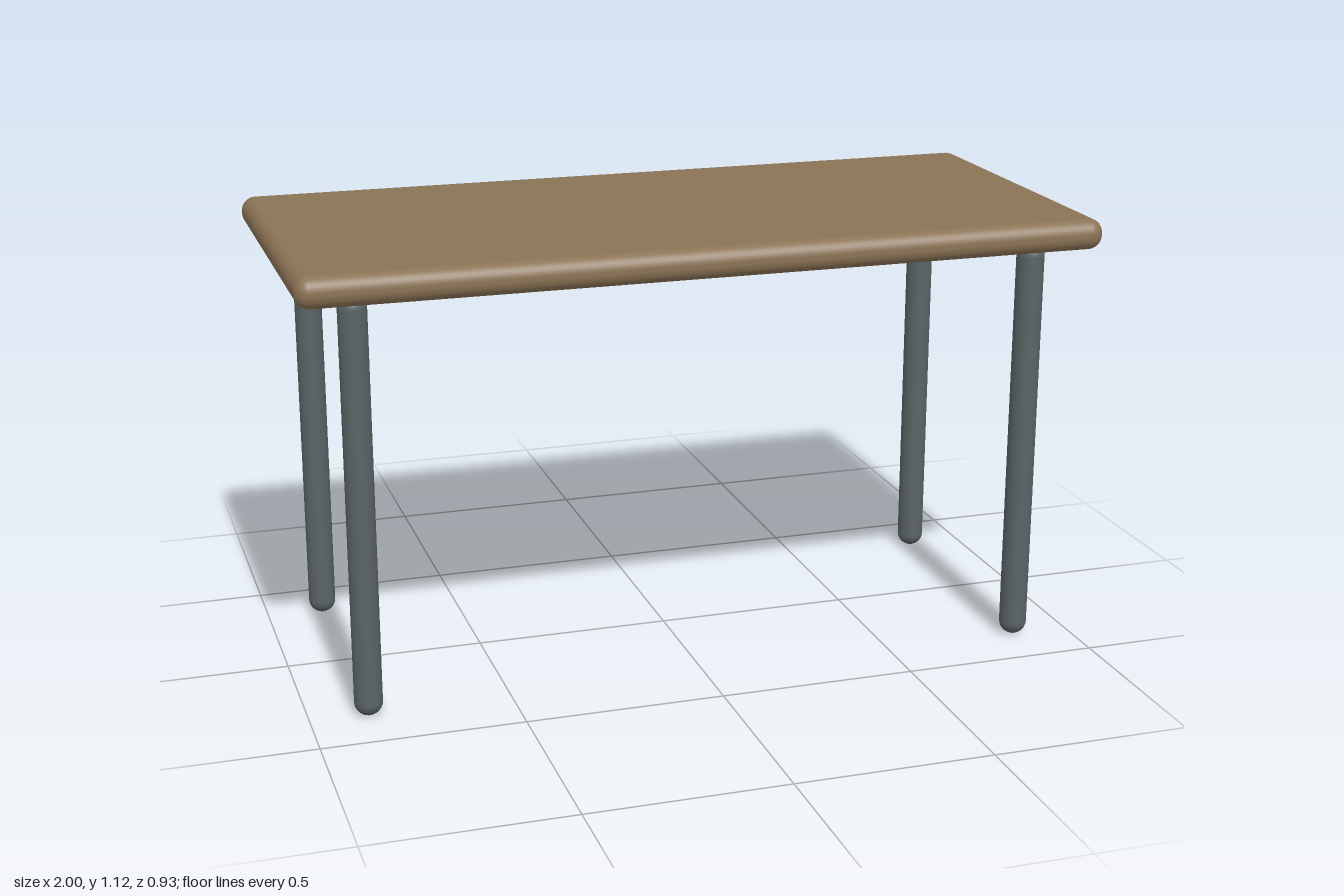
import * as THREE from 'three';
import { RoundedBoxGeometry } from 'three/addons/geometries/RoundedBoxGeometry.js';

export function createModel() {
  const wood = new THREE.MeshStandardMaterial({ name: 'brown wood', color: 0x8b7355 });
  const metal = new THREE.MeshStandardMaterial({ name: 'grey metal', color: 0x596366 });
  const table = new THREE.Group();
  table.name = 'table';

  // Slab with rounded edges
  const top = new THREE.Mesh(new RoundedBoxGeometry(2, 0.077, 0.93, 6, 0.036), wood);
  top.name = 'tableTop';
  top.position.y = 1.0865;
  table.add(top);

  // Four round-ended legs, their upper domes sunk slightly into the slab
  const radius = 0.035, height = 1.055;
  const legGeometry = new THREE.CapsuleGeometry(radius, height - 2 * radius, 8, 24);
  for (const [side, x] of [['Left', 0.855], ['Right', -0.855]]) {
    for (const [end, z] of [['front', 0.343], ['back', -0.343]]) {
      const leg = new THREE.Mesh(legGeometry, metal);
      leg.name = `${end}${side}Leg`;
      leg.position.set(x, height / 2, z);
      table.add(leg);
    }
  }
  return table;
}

Task brief:
From the listing above, return each line with the word "name".

Response to the exercise:
  const wood = new THREE.MeshStandardMaterial({ name: 'brown wood', color: 0x8b7355 });
  const metal = new THREE.MeshStandardMaterial({ name: 'grey metal', color: 0x596366 });
  table.name = 'table';
  top.name = 'tableTop';
      leg.name = `${end}${side}Leg`;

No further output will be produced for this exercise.